Yuasa first examines various Asian texts dealing with Buddhist meditation, kundalini yoga, acupuncture, ethics, and epistemology, developing a concept of the “dark consciousness” (not identical with the psychoanalytic unconscious) as a vehicle for explaining their basic view. He shows that the mind-body image found in those texts has a striking correlation to themes in contemporary French phenomenology, Jungian psychoanalysis, psychomatic medicine, and neurophysiology. The book clears the ground for a provocative meeting between East and West, establishing a philosophical region on which science and religion can be mutually illuminating.
What people are saying - Write a review
We haven't found any reviews in the usual places.
Authors Preface and Acknowledgements
VIEWS OF THE BODY IN MODERN
CHAPTER TWO NISHIDA KitarOs View of the Body
CHAPTER THREE Method and Attitude in Studying Eastern
CHAPTER FIVE Theories of Artistry geidO
CHAPTER SIX DOgen 11 1
Other editions - View all

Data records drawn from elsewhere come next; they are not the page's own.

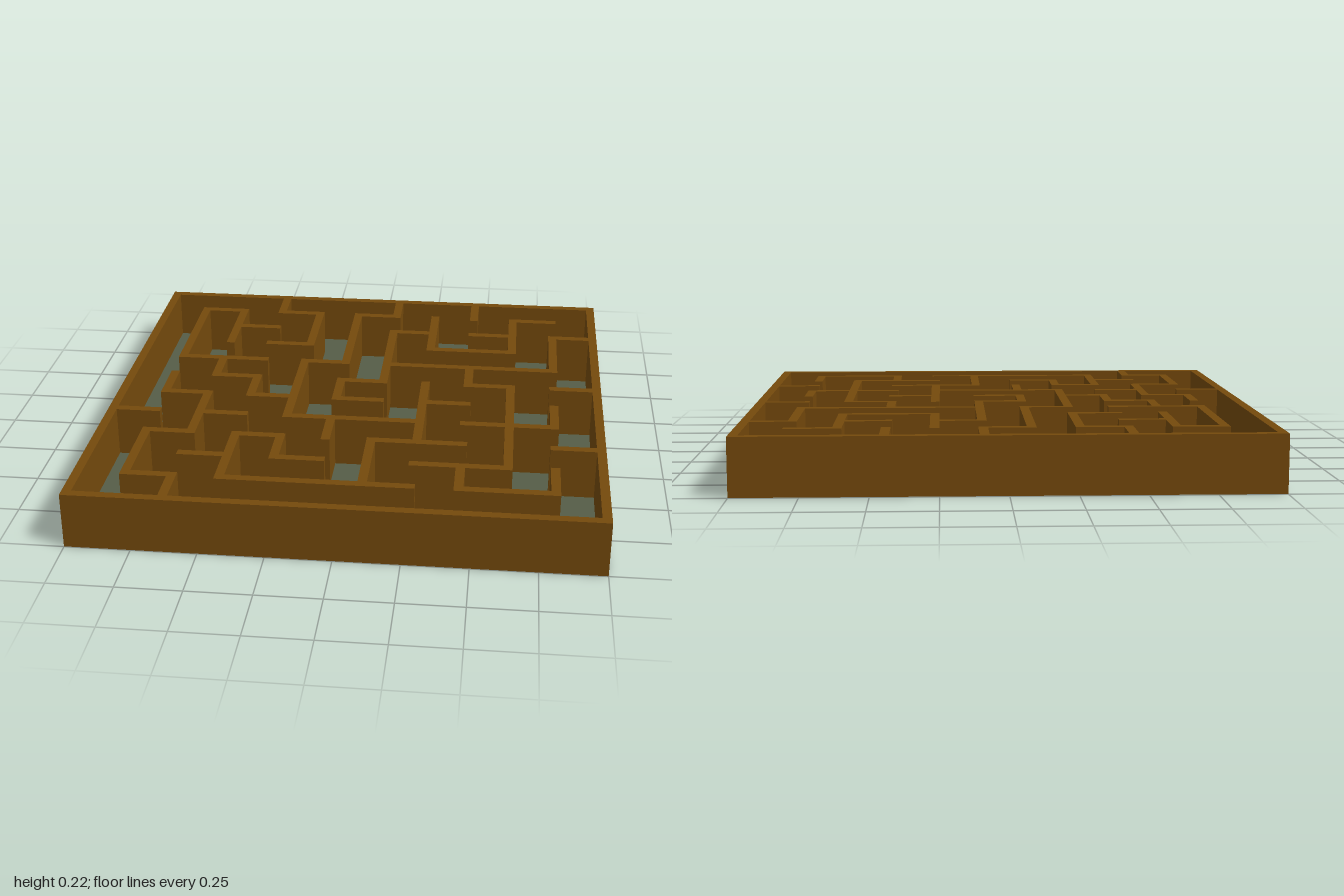
import * as THREE from 'three';

const CELLS = 11;
const PITCH = 2 / 11.2;      // cell size
const WALL = PITCH * 0.2;    // wall thickness
const HEIGHT = 0.22;
const FLOOR = 0.02;

// Inner walls on the cell lattice: each row is a grid line, each pair a run from one node to another.
const ALONG_X = {
  1: [[1, 2], [3, 4], [5, 6], [9, 10]],
  2: [[2, 3], [6, 7], [8, 9], [10, 11]],
  3: [[3, 4], [7, 9]],
  4: [[1, 3], [4, 5], [6, 10]],
  5: [[2, 3], [5, 6], [8, 9], [10, 11]],
  6: [[1, 2], [3, 4], [5, 6], [7, 8]],
  7: [[0, 1], [2, 3], [4, 7], [8, 10]],
  8: [[1, 2], [3, 4], [6, 8], [10, 11]],
  9: [[2, 3], [4, 5], [7, 9]],
  10: [[1, 2], [3, 7], [8, 10]],
};
const ALONG_Z = {
  1: [[1, 4], [5, 6], [8, 10]],
  2: [[1, 3], [4, 5], [6, 8], [10, 11]],
  3: [[0, 1], [5, 6], [8, 10]],
  4: [[1, 3], [4, 7], [8, 9]],
  5: [[1, 4], [5, 6], [7, 8]],
  6: [[0, 1], [2, 5], [8, 10]],
  7: [[1, 3], [5, 8]],
  8: [[0, 1], [4, 5], [9, 10]],
  9: [[1, 3], [5, 9]],
  10: [[2, 4], [6, 7], [9, 10]],
};

const node = (i) => (i - CELLS / 2) * PITCH;

export function createModel() {
  const model = new THREE.Group();
  model.name = 'maze';
  const wood = new THREE.MeshStandardMaterial({ color: 0x74490c });
  const green = new THREE.MeshStandardMaterial({ color: 0x555d47 });

  // Floor slab, reaching to the middle of the outer walls
  const floor = new THREE.Mesh(new THREE.BoxGeometry(CELLS * PITCH, FLOOR, CELLS * PITCH), green);
  floor.name = 'floor';
  floor.position.y = FLOOR / 2;
  model.add(floor);

  // Outer frame: a square with a square hole
  const square = (Type, r) => new Type([[-r, -r], [r, -r], [r, r], [-r, r]].map(([x, y]) => new THREE.Vector2(x, y)));
  const outline = square(THREE.Shape, 1);
  outline.holes.push(square(THREE.Path, 1 - WALL));
  const lift = 0.001; // keeps the frame's underside clear of the floor's
  const frameGeometry = new THREE.ExtrudeGeometry(outline, { depth: HEIGHT - lift, bevelEnabled: false });
  frameGeometry.rotateX(-Math.PI / 2);
  const frame = new THREE.Mesh(frameGeometry, wood);
  frame.name = 'outerWall';
  frame.position.y = lift;
  model.add(frame);

  // Inner walls, each run capped by half a thickness so corners close
  const walls = new THREE.Group();
  walls.name = 'innerWalls';
  const addWalls = (table, alongX) => {
    for (const [line, runs] of Object.entries(table)) {
      for (const [a, b] of runs) {
        // Runs that meet the frame stop at its inner face
        const start = node(a) + (a === 0 ? WALL / 2 : -WALL / 2);
        const end = node(b) + (b === CELLS ? -WALL / 2 : WALL / 2);
        const length = end - start, middle = (start + end) / 2, h = HEIGHT - FLOOR;
        const wall = new THREE.Mesh(new THREE.BoxGeometry(alongX ? length : WALL, h, alongX ? WALL : length), wood);
        wall.name = alongX ? 'crossWall' : 'lengthWall';
        const offset = node(Number(line));
        wall.position.set(alongX ? middle : offset, FLOOR + h / 2, alongX ? offset : middle);
        walls.add(wall);
      }
    }
  };
  addWalls(ALONG_X, true);
  addWalls(ALONG_Z, false);
  model.add(walls);
  return model;
}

acting intuition active autonomic nervous autonomic nervous system basho vis-a-vis being-in-the-world Bergson bodhisattva bodily scheme body-mind body’s bright consciousness Buddha cerebral cortex Chinese contemporary contrast cortex dark consciousness deﬁnite depth psychology Descartes developed dharma dimension Dogen Eastern thought emotions Esoteric Buddhism everyday example existence external world ﬁeld ﬁgure ﬁnd ﬁrst ﬂower function fundamental grasp Heidegger Heidegger’s Indian inﬂuenced intellectual internal perception Japanese jung Kukai life-space Mahavairocana Mahayana mandala means medicine memory Merleau-Ponty metaphysics mind and body mind-body relation mind-body theory mind’s mode modern motor nerves nervous system Nishida NISHIDA Kitaro object one’s ordinary experience organs passive perience phenomena phenomenology physiological practice precepts psychosomatic relationship religious satori secular self-consciousness sensations sense sensory sensory-motor circuit signiﬁcance somatic nervous system spatial speciﬁc spirit standpoint Taoism teachings theoretical thinking tion Tokyo tradition transcendent unconscious understanding vinaya Watsuji WATSUJI Tetsuro Western philosophy Yoga Yuasa